Hanna (8/10): Hanna (Saiorse Ronan) is a teenager raised in the Arctic by her father, Eric Bana, to be the perfect assassin. Out to kill Cate Blanchett, sheís as much in the dark as the audience. Ronan sparkles as the violent Hanna, as does Bana as her equally deadly father. Adding to the mischief, Blanchett, generally a good guy, is a satisfyingly hateful villain. There isnít a minute when the pace lapses. This is a highly entertaining film, but there is a lot of violence.

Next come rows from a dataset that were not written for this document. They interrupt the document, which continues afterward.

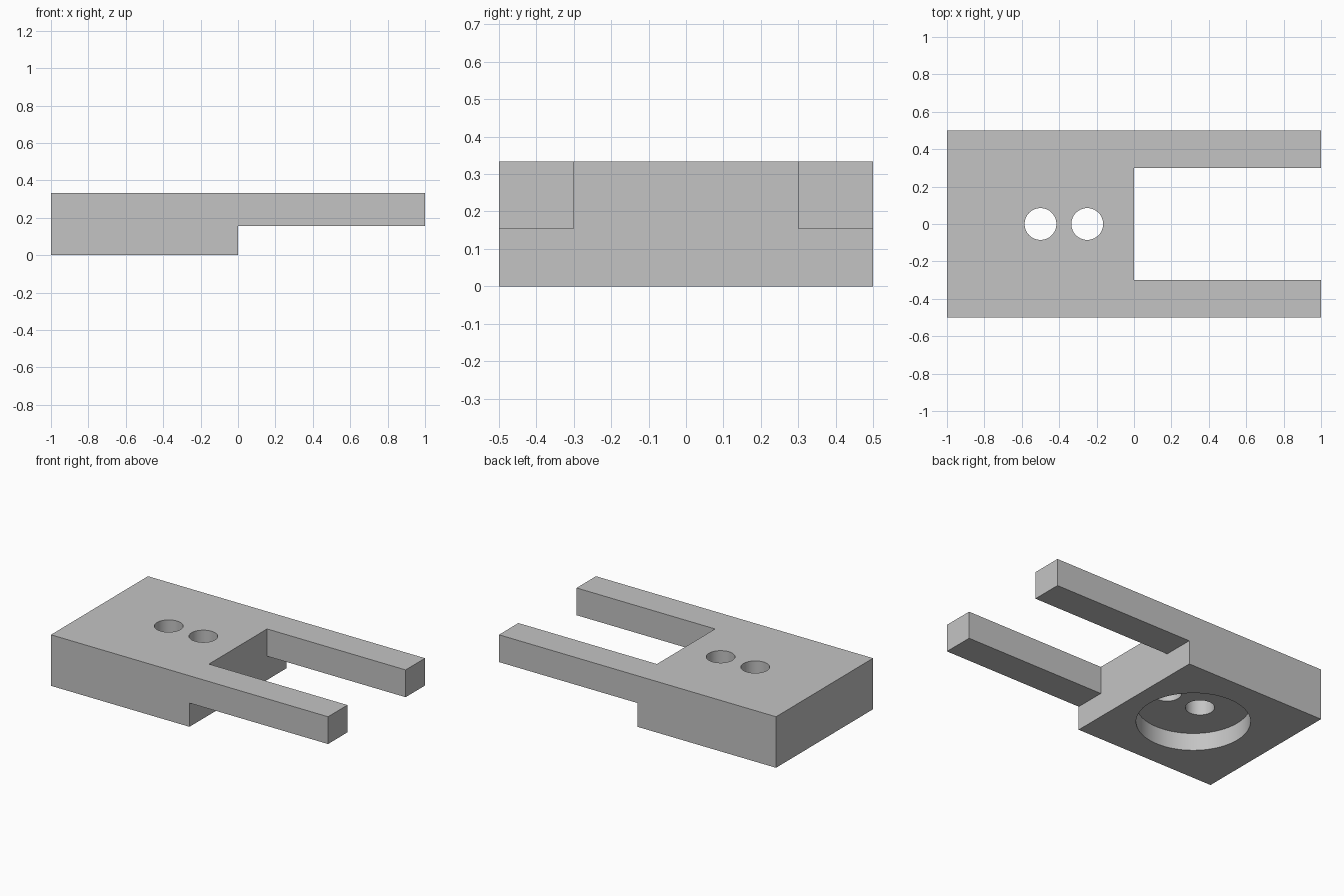
import bpy, bmesh
from mathutils import Matrix

cube = bpy.data.objects.get("Cube")
if cube:
    bpy.data.objects.remove(cube, do_unlink=True)

HEIGHT, STEP = 0.333, 0.155
RECESS_DEPTH = 0.113

grey = bpy.data.materials.new("plain grey")
grey.use_nodes = True
colour = (0.55, 0.55, 0.55, 1)
grey.diffuse_color = colour
grey.node_tree.nodes["Principled BSDF"].inputs["Base Color"].default_value = colour


def add_object(name, bm):
    bmesh.ops.recalc_face_normals(bm, faces=bm.faces)
    mesh = bpy.data.meshes.new(name)
    bm.to_mesh(mesh)
    bm.free()
    mesh.materials.append(grey)
    obj = bpy.data.objects.new(name, mesh)
    bpy.context.collection.objects.link(obj)
    return obj


def box(name, low, high):
    bm = bmesh.new()
    bmesh.ops.create_cube(bm, size=1)
    for v in bm.verts:
        v.co = [h if c > 0 else l for c, l, h in zip(v.co, low, high)]
    return add_object(name, bm)


def cylinder(name, x, radius, bottom, top):
    bm = bmesh.new()
    bmesh.ops.create_cone(bm, cap_ends=True, segments=64, radius1=radius,
                          radius2=radius, depth=top - bottom,
                          matrix=Matrix.Translation((x, 0, (bottom + top) / 2)))
    return add_object(name, bm)


# Stepped side profile, extruded across the full width
bm = bmesh.new()
profile = [(-1, 0), (0, 0), (0, STEP), (1, STEP), (1, HEIGHT), (-1, HEIGHT)]
face = bm.faces.new([bm.verts.new((x, -0.5, z)) for x, z in profile])
extruded = bmesh.ops.extrude_face_region(bm, geom=[face])["geom"]
bmesh.ops.translate(bm, vec=(0, 1, 0),
                    verts=[g for g in extruded if isinstance(g, bmesh.types.BMVert)])
bracket = add_object("forked_bracket", bm)

# Slot between the arms, two through holes and the round underside recess
cutters = [
    box("slot_cutter", (0, -0.3, -0.1), (1.1, 0.3, 0.5)),
    cylinder("recess_cutter", -0.45, 0.333, -0.1, RECESS_DEPTH),
    cylinder("inner_hole_cutter", -0.25, 0.085, -0.1, 0.5),
    cylinder("outer_hole_cutter", -0.5, 0.085, -0.1, 0.5),
]
bpy.ops.object.select_all(action='DESELECT')
bracket.select_set(True)
bpy.context.view_layer.objects.active = bracket
for cutter in cutters:
    cutter.hide_render = True
    cut = bracket.modifiers.new(cutter.name, 'BOOLEAN')
    cut.operation = 'DIFFERENCE'
    cut.solver = 'EXACT'
    cut.object = cutter
    bpy.ops.object.modifier_apply(modifier=cut.name)
    bpy.data.objects.remove(cutter, do_unlink=True)

bpy.ops.object.shade_smooth_by_angle()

Exporting Raymond (8/10): Phil Rosenthal stars in his production of a cinema-verite, eponymous, funny documentary in the same mold as Spurlockís about how he got his sitcom ďEverybody Loves RaymondĒ produced in Russia. Rosenthalís superb sense of humor is amplified by his narrative talent.

Atlas Shrugged, Part I (7/10): Although burdened by a lead actress, Taylor Schilling, with the range of emotions of a blade of grass, this low budget, well-paced rendition of Ayn Randís conservative, prescient metaphysical blockbuster tells the story with surprisingly effective production values. The facts are so appropriate to todayís crisis in government, itís hard to believe it was written in 1957.

Your Highness (5/10): Faintly reminiscent of 2009ís Year One, but not nearly as clever or entertaining, there is only one truly funny line in the movie. Unfortunately, it is so tasteless and uncharming that I canít repeat it here. Itís not unexpected that this film is full of f-bombs, crude language, and scurrilous jokes since itís directed by David Gordon Green, who was responsible for 2008ís Pineapple Express which would have been a silent film without all the f-bombs.

Arthur (1/10): There are more laughs (three) in the two-minute trailer than there are in the 110 minute movie (none), and what was funny in the trailer is not funny in the movie. That the material is weak and offensive should not be a surprise since the script was written by Peter Baynham, who was responsible for the mindlessly obscene Borat (2006) and BruŮo (2009) both of which substituted vulgarity and shock value for humor.

The Conspirator 1/10): Director Robert Redford shamelessly stacks the deck by omitting all the convincing evidence against Mary Surratt  as a conspirator in the assassination of Lincoln to buttress his biased point of view that sheís innocent. But if guilty, as the totality of the missing evidence indicates, she is the most notorious villainess in American history since she could have prevented Lincolnís assassination. Surrattís story deserves better than this maladroit film thatís rife with life-threatening boredom. I barely made it out alive.